Infinite Jest by David Foster Wallace — Because Trump supporters might actually enjoy the portrayal of a future in which a popular entertainer has become President of the United States, assumed control over Mexico and Canada, and sold advertising rights to the calendar years. For the rest of us, it’s a novel about how the constant craving for entertainment can kill you, so…
The Bible — Given Trump’s unexpectedly strong support from evangelical voters in the GOP, we thought it might be a good idea if they took a closer look at what this book actually says.
Everything is Perfect When You’re a Liar by Kelly Oxford — I feel no need to elaborate on this selection.
American Psycho by Bret Easton Ellis — This one also seems pretty clear.
Spiritus Mundi by Robert Sheppard — A novel that was originally serialized on the Occupy Wall Street New York City General Assembly web site. Though now that it is available on Amazon does that make it more of a Clinton selection?
A People’s History of the United States by Howard Zinn — A genuinely great volume on the untold stories from American history. If you’re supporting Sanders, you’ve probably already read it.
Evicted: Poverty and Profit in the American City by Matthew Desmond — By all accounts, a gut-wrenching narrative of poverty, inequality, systematic injustice and economic stagnation — the very issues that Bernie Sanders has brought to the forefront with his candidacy.
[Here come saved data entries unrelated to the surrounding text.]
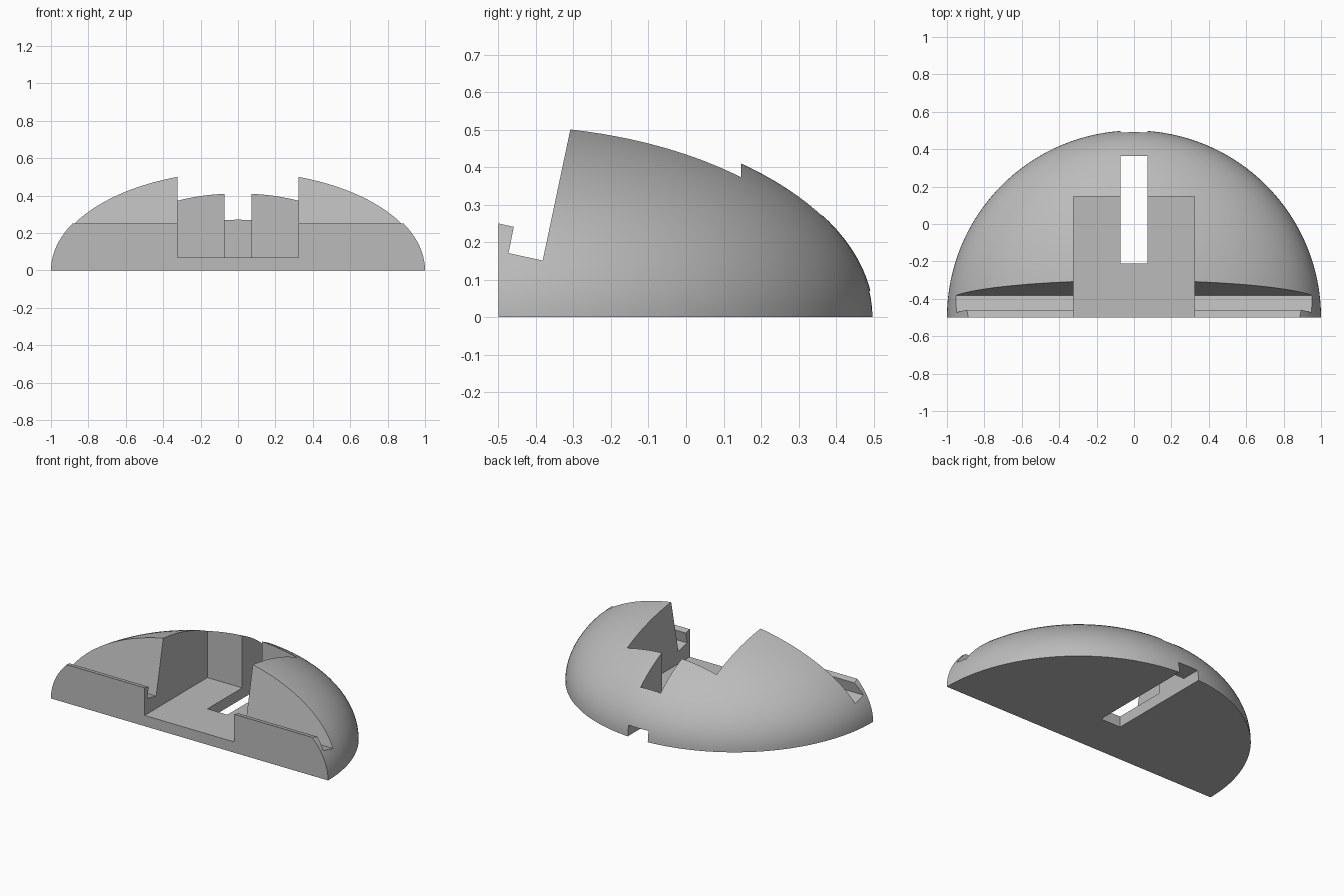
import bpy, bmesh
from math import radians

cube = bpy.data.objects.get("Cube")
if cube:
    bpy.data.objects.remove(cube, do_unlink=True)

FRONT = -0.5          # flat front plane
DOME_HEIGHT = 0.54

grey = bpy.data.materials.new("light_grey")
grey.use_nodes = True
colour = (0.5, 0.5, 0.5, 1)
grey.diffuse_color = colour
grey.node_tree.nodes["Principled BSDF"].inputs["Base Color"].default_value = colour


def add_object(name, bm):
    bmesh.ops.recalc_face_normals(bm, faces=bm.faces)
    mesh = bpy.data.meshes.new(name)
    bm.to_mesh(mesh)
    bm.free()
    mesh.materials.append(grey)
    obj = bpy.data.objects.new(name, mesh)
    bpy.context.collection.objects.link(obj)
    return obj


def prism(name, profile, half_width):
    """Extrude a (y, z) profile across x."""
    bm = bmesh.new()
    face = bm.faces.new([bm.verts.new((-half_width, y, z)) for y, z in profile])
    moved = bmesh.ops.extrude_face_region(bm, geom=[face])["geom"]
    verts = [v for v in moved if isinstance(v, bmesh.types.BMVert)]
    bmesh.ops.translate(bm, verts=verts, vec=(2 * half_width, 0, 0))
    return add_object(name, bm)


def box_profile(y0, y1, z0, z1):
    return [(y0, z0), (y1, z0), (y1, z1), (y0, z1)]


# Flattened dome, halved at the ground and at the front
bm = bmesh.new()
bmesh.ops.create_uvsphere(bm, u_segments=128, v_segments=64, radius=1)
for v in bm.verts:
    v.co = (v.co.x, v.co.y + FRONT, v.co.z * DOME_HEIGHT)
for point, normal in (((0, 0, 0), (0, 0, 1)), ((0, FRONT, 0), (0, 1, 0))):
    cut = bmesh.ops.bisect_plane(
        bm, geom=bm.verts[:] + bm.edges[:] + bm.faces[:], dist=1e-4,
        plane_co=point, plane_no=normal, clear_inner=True)
    rim = [e for e in bm.edges if e.is_boundary]
    bmesh.ops.edgeloop_fill(bm, edges=rim)
body = add_object("stand_body", bm)

# Cutters: tilted groove behind a front lip, centre recess, slot, cable channel
cutters = [
    prism("groove_cutter", [(-0.7, 0.292), (FRONT, 0.25), (-0.459, 0.241), (-0.473, 0.171),
                            (-0.382, 0.151), (-0.245, 0.8), (-0.7, 0.8)], 1.2),
    prism("recess_cutter", box_profile(-0.7, 0.146, 0.07, 0.8), 0.323),
    prism("slot_cutter", box_profile(-0.212, 0.364, -0.2, 0.9), 0.072),
    prism("channel_cutter", box_profile(-0.212, 0.8, -0.2, 0.07), 0.072),
]
for cutter in cutters:
    cutter.hide_render = True
    mod = body.modifiers.new(cutter.name, "BOOLEAN")
    mod.operation = "DIFFERENCE"
    mod.solver = "EXACT"
    mod.object = cutter

# Bake the cuts, then remove the helpers
bpy.context.view_layer.update()
depsgraph = bpy.context.evaluated_depsgraph_get()
body.data = bpy.data.meshes.new_from_object(body.evaluated_get(depsgraph))
body.modifiers.clear()
for cutter in cutters:
    bpy.data.objects.remove(cutter, do_unlink=True)

# Smooth dome with crisp cut edges
bpy.ops.object.select_all(action="DESELECT")
body.select_set(True)
bpy.context.view_layer.objects.active = body
bpy.ops.object.shade_smooth_by_angle(angle=radians(25))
Nickel & Dimed author Barbara Ehrenreich says that Desmond has “set a new standard for reporting on poverty.” Probably the best book to press on your Clinton friends if you’re still trying to get them to #FeeltheBern.
The Great Gatsby by F. Scott Fitzgerald — For one, because Sanders is hoping for a big victory in Fitzgerald’s home state of Minnesota today. And for two, because it’s not hard to imagine Sanders calling the rich out as “CARELESS PEOPLE!” in a rousing speech. Bonus recommendation: For Trump supporters, whatever book it is that Tom Buchanan is reading about racial purity.
How to Win Friends and Influence People by Dale Carnegie — Any book at all would be a good start, honestly. But for the sake of their preternaturally unlikable candidate, this might be the best choice.
Is Everyone Hanging Out Without Me? by Mindy Kaling — For people who like a guy with no support from anyone who has ever spent any time with him before.
I, Robot by Isaac Asimov — Offers an important rebuttal to those who claim their candidate has dangerous policy ideas: “First of all, a Rubio may not injure a human being or, through inaction, allow a human being to come to harm…”
Do Androids Dream of Electric Sheep? by Philip K. Dick — The source material for the classic film “Blade Runner,” in which several rebellious androids have incept dates, i.e birthdays, in 2016. Hardly seems like a coincidence.
The Power of Habit by Charles Duhigg — To dispel the fiction that Marco Rubio doesn’t know what he’s doing when he gets stuck in a Habit Loop.
The History of the Decline and Fall of the Roman Empire by Edward Gibbon — A good choice following the decline and fall of America’s most prominent political dynasty (so far). Plus you’ve got the time now.
I Was Told There’d be Cake by Sloane Crosley — The Seattle Times said that “this book about nothing is riveting to the very end.” It was written by a publicist.
The Scientific Principles of Grain Storage by T.A. Oxley — Not about the pyramids. Not written by Joseph. Not a lost book of the Bible.
A Million Little Pieces by James Frey — Frey might not have actually tried to stab one of his friends or turned down a full scholarship to West Point either, but that doesn’t mean he didn’t write a heck of a good read!
Mo’ Meta Blues by Questlove — One of the few things people have noticed Kasich saying in this primary was that he disapproves of Questlove’s band The Roots. Since Kasich doesn’t matter anyway, his supporters may as well get to know an artist their candidate wrote off in a matter of minutes. They have to ask themselves the same question Think Progress has asked: Can You Love America and Hate Questlove?